* [ABOUT THIS EXERCISE] In the entries below, find each line with the word "along" and pull it out.

(Stored data entries)
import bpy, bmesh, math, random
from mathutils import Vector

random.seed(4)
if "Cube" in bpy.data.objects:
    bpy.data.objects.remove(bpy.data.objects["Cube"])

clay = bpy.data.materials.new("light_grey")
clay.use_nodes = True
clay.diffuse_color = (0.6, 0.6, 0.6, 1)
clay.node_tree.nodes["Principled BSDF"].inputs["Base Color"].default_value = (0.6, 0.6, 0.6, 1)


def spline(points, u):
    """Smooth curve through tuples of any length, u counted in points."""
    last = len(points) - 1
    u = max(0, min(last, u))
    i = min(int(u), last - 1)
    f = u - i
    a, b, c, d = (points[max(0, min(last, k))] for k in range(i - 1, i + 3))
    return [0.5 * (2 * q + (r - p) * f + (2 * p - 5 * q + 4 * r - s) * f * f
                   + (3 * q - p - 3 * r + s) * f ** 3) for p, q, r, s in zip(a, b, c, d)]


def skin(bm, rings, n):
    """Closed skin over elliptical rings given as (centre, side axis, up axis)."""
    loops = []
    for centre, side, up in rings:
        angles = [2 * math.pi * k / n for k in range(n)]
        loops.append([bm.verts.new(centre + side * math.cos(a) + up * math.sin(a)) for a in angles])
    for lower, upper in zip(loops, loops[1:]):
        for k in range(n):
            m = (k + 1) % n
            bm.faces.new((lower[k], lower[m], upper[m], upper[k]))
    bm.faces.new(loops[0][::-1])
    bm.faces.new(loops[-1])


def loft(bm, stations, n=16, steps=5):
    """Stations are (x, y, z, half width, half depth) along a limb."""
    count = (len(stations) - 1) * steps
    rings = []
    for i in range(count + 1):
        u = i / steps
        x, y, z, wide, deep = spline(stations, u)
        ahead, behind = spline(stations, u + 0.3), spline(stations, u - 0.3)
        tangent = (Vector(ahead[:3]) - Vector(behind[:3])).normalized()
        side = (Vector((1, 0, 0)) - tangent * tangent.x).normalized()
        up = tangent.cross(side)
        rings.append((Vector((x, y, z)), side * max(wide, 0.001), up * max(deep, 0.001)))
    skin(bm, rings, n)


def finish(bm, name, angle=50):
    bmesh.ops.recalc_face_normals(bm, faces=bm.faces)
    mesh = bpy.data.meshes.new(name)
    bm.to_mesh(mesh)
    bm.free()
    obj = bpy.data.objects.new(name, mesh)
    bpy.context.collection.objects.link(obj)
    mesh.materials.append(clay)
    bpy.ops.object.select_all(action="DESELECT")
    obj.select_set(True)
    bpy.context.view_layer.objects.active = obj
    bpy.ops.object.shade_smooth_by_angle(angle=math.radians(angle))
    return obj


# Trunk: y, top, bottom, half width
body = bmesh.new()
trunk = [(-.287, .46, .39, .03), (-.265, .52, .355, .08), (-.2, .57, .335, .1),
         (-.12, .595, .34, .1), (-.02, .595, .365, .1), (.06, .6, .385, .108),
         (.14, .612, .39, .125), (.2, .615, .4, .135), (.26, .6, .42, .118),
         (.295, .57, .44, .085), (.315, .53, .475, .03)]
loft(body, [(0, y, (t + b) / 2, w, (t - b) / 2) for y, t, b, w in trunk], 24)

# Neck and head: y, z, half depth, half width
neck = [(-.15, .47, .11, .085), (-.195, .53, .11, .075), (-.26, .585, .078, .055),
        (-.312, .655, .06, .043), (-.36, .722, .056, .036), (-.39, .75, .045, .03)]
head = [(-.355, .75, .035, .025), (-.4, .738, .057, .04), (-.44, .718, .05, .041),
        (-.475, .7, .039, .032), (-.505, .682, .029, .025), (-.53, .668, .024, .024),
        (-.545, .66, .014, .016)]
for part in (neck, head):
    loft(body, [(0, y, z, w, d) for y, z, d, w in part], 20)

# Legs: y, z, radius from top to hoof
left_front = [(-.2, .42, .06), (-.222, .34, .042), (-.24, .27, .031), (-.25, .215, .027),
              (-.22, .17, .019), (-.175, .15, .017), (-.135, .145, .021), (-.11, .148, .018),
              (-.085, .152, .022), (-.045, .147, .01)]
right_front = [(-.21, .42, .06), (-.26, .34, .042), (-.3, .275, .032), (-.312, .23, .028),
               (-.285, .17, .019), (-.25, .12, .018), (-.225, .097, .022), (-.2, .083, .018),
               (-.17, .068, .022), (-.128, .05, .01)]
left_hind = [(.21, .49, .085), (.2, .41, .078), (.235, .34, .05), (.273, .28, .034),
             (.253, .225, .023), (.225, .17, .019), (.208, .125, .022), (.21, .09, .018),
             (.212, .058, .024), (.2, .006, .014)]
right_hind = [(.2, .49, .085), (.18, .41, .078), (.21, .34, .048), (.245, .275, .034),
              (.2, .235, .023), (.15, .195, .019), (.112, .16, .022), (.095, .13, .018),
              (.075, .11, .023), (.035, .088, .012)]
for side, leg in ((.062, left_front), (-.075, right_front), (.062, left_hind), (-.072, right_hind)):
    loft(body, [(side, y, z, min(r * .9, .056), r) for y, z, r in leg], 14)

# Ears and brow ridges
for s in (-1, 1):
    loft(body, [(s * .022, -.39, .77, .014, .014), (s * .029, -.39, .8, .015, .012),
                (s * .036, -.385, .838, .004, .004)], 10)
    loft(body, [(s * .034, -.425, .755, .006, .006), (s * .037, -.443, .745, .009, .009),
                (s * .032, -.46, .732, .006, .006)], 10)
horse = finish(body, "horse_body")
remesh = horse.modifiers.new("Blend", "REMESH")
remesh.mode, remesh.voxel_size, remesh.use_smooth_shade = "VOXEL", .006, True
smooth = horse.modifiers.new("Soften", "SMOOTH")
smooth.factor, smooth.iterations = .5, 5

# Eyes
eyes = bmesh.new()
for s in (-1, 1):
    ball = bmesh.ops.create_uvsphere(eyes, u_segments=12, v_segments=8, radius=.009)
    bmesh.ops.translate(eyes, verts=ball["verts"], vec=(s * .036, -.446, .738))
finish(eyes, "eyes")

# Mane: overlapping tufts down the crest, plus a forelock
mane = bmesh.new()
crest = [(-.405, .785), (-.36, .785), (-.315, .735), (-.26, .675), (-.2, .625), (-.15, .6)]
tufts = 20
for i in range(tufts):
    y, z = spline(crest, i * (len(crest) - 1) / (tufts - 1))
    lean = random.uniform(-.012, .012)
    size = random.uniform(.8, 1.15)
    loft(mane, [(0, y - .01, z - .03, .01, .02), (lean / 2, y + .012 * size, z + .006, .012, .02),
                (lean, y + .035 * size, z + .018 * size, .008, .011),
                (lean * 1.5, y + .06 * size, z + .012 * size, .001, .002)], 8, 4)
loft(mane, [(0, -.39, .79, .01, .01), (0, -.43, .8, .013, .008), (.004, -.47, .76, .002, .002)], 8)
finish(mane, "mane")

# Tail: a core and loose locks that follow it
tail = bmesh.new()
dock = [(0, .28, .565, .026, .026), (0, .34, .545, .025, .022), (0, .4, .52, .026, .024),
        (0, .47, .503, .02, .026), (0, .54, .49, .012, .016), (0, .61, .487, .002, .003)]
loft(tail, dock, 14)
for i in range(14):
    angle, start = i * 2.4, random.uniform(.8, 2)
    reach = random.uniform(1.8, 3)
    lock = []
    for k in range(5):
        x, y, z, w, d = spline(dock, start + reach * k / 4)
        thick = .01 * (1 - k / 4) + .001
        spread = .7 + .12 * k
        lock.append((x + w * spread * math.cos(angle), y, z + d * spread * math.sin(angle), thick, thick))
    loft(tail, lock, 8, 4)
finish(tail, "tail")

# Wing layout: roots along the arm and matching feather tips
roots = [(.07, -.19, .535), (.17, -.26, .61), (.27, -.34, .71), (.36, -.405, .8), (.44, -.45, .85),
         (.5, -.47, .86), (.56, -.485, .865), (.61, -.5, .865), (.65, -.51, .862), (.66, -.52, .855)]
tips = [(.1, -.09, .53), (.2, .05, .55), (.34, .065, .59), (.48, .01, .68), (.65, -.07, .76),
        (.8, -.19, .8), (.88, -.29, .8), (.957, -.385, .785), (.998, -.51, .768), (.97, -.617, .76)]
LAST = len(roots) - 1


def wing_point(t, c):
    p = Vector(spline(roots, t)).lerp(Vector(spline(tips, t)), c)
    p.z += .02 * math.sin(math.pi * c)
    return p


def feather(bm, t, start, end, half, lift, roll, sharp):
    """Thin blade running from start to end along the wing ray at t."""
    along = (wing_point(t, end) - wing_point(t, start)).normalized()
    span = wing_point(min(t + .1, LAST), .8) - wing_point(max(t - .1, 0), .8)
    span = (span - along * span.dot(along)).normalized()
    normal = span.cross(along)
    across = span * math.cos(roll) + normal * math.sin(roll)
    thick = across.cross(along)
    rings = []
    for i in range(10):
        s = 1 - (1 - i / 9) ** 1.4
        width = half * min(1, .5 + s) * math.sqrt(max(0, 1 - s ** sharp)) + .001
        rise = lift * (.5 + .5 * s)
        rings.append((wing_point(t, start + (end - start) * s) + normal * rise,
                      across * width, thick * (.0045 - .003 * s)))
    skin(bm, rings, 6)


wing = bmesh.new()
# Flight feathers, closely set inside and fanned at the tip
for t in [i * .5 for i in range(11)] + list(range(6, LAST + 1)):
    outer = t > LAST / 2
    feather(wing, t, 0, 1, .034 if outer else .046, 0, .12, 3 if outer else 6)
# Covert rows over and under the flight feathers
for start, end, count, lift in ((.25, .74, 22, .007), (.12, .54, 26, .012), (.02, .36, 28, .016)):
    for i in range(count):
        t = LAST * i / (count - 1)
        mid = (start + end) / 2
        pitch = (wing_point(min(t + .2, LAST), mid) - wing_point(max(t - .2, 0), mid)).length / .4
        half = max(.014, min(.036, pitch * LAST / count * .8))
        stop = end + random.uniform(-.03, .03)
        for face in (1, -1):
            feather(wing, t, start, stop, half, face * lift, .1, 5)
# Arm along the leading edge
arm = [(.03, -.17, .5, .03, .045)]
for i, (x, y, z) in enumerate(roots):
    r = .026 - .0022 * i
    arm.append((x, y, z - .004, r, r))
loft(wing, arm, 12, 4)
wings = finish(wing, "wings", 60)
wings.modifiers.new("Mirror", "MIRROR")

* [EXPECTED OUTPUT]
    """Stations are (x, y, z, half width, half depth) along a limb."""
# Wing layout: roots along the arm and matching feather tips
    """Thin blade running from start to end along the wing ray at t."""
    along = (wing_point(t, end) - wing_point(t, start)).normalized()
    span = (span - along * span.dot(along)).normalized()
    normal = span.cross(along)
    thick = across.cross(along)
# Arm along the leading edge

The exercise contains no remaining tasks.